“Those projects were like summer camp for artists,” says Dean. “You’re there for a month building it all out. You’re hanging out and seeing everyone every day, and then everyone goes their separate ways. And then a year later you see everyone again and go, ‘Hey, we’re all friends again!’”

One of those friends, Dan Tran, had a great idea. Tran also worked at Hacker Lab, where Dean had started teaching welding classes and wood and metal shops. The pair found out about Sacramento’s Creative Economy grant program, and went in together to turn Dan’s concept into a project they’re calling Kaleidoscope, a natural butterfly habitat. The project’s first step is to plant vines, which will then grow using various sculptures that Tran and Dean have made as a trellis. Over the course of the next few years, the vines will grow large enough to support a California pipevine swallowtail butterfly colony. They’ll also install nectar plants and wildflowers and are working with the Sacramento Tree Foundation to plant native trees in order to provide extra shade for the vines. With the grant approved and plans in place, Tran and Dean now only await checks from the city, and will install the habitat at Southside Park by the end of the summer.

“I’m really excited,” says Dean. “It’s my first permanent piece of public art in the city.”

Building mode and art mode can be difficult to maintain at the same time, Dean allows.
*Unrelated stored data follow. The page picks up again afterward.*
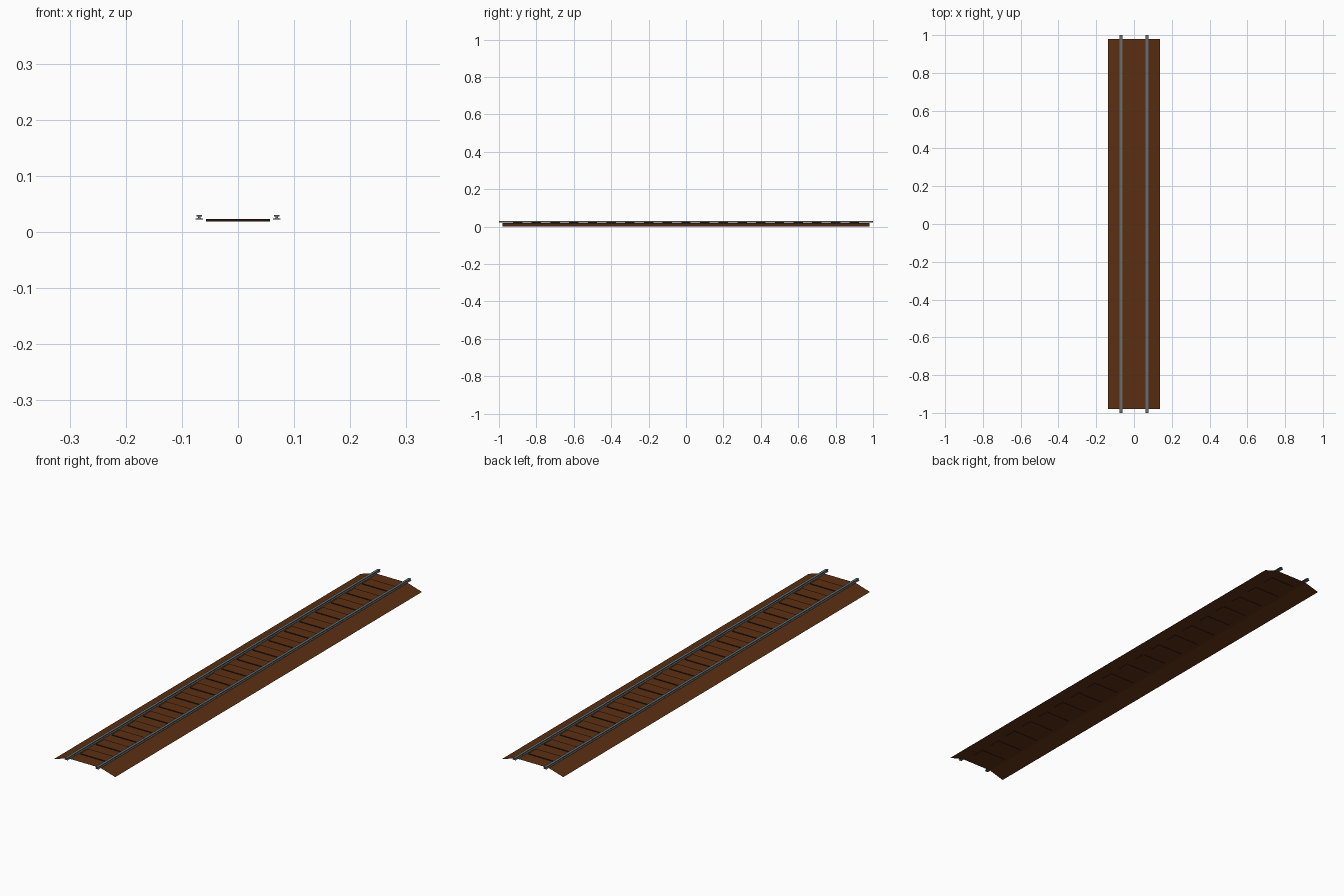
import bpy

if "Cube" in bpy.data.objects:
    bpy.data.objects.remove(bpy.data.objects["Cube"])


def material(name, rgb):
    m = bpy.data.materials.new(name)
    m.diffuse_color = (*rgb, 1.0)
    m.use_nodes = True
    m.node_tree.nodes["Principled BSDF"].inputs["Base Color"].default_value = m.diffuse_color
    return m


EARTH = material("earth brown", (0.105, 0.028, 0.006))
DARK = material("dark timber", (0.022, 0.007, 0.003))
STEEL = material("rail steel", (0.13, 0.15, 0.16))


def extrude_profile(name, profile, y0, y1, mats, closed=True):
    """Sweep an x/z profile along y; an open profile gives a bare sheet."""
    n = len(profile)
    verts = [(x, y, z) for y in (y0, y1) for x, z in profile]
    faces = [(i, (i + 1) % n, n + (i + 1) % n, n + i)
             for i in range(n if closed else n - 1)]
    if closed:
        faces += [tuple(reversed(range(n))), tuple(range(n, 2 * n))]
    mesh = bpy.data.meshes.new(name)
    mesh.from_pydata(verts, [], faces)
    for m in mats:
        mesh.materials.append(m)
    mesh.update()
    obj = bpy.data.objects.new(name, mesh)
    bpy.context.collection.objects.link(obj)
    return obj


# Track bed: open sheet with sloping shoulders
extrude_profile("track_bed",
                [(-0.137, 0), (-0.072, 0.0195), (0.072, 0.0195), (0.137, 0)],
                -0.98, 0.98, [EARTH], closed=False)

# Rails: I-shaped section, one each side (clockwise profile so normals face out)
half = [(0.0068, 0.0220), (0.0068, 0.0234), (0.0020, 0.0245),
        (0.0020, 0.0268), (0.0052, 0.0276), (0.0052, 0.0300)]
section = [(-x, z) for x, z in half] + [(x, z) for x, z in reversed(half)]
section.reverse()
for side, cx in (("left", -0.069), ("right", 0.069)):
    extrude_profile(side + "_rail", [(cx + x, z) for x, z in section],
                    -1.0, 1.0, [STEEL])

# Sleepers: thin slabs between the rails, brown on top with dark sides
for i in range(19):
    y = -0.9 + 0.1 * i
    slab = extrude_profile("sleeper_%02d" % (i + 1),
                           [(-0.057, 0.0185), (0.057, 0.0185),
                            (0.057, 0.0225), (-0.057, 0.0225)],
                           y - 0.025, y + 0.025, [EARTH, DARK])
    for f in slab.data.polygons:
        f.material_index = 0 if abs(f.normal.z) > 0.5 else 1

# Make the closed parts face outwards
import bmesh
for obj in bpy.context.collection.objects:
    if obj.name != "track_bed":
        bm = bmesh.new()
        bm.from_mesh(obj.data)
        bmesh.ops.recalc_face_normals(bm, faces=bm.faces)
        bm.to_mesh(obj.data)
        bm.free()
    else:
        # the bed sheet faces upwards
        if obj.data.polygons[1].normal.z < 0:
            obj.data.flip_normals()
He’s spent the past 18 months working with West Elm Furniture through their LOCAL program, which supports artisans neighboring their stores.

“It’s one situation where being in Sacramento really helped me,” he points out.

No one else in Sacramento had applied, according to Dean, which likely got him a closer look. After getting accepted, Dean created one small piece, which ended up selling 75 units all across California.

“When I first started, I just thought it would be in Roseville,” Dean concedes.

It’s important to Dean not to put all his eggs in the Sacramento basket, and this is a bridge toward breaking out of the local market.

“There’s a number of reasons why Sacramento is awesome,” he says. “It doesn’t have to be the city that purchases all my work, it can just be the city where I get to create all my work. I want to live here and work here, but also sell outside of here.”

To that end, Dean recently embarked on a cross-country trip to take in New York Design Week. There, he was able to explore new ideas and get a sense of what he needed to bring to the table—besides just a table. But the trip also served to inform the next step in his career: the transition from maker to designer.

“I’m interested in blurring the lines between art and furniture,” says Dean. “To create work that’s so unique that people stop asking me ‘Can you make this table?’ And start saying, ‘We want you to design our stuff because we like your style.’ To achieve that, I need to have an image that is unique and recognizable. Create the brand.”

Dean’s goal for next year is to take his new collection to a show outside of Sacramento. It can be difficult to break in to larger markets, especially as an outsider.

“A lot of people I meet that got their start here, when they go to bigger cities, they always say, ‘Oh, I’m from San Francisco,’” he says. “That’s not what I’m interested in saying. I’m trying to rep Sacramento and show that this is a great place to live and work.”

To make that next leap, all Dean needs is a seat at the table. Fortunately, he can always make one himself.

You can check out some of Trent Dean’s wares at the upcoming R Street Get Down on June 16 at the 1400 block of R Street in Sacramento. For more info, go to On June 23, you can also see Dean’s work at the Our Street Night Market, taking place on R Street in between 11th and 12th Streets. For more on that event, go to

**This article first appeared in print on pages 14 – 15 of issue #267 (June 4 – 18, 2018)**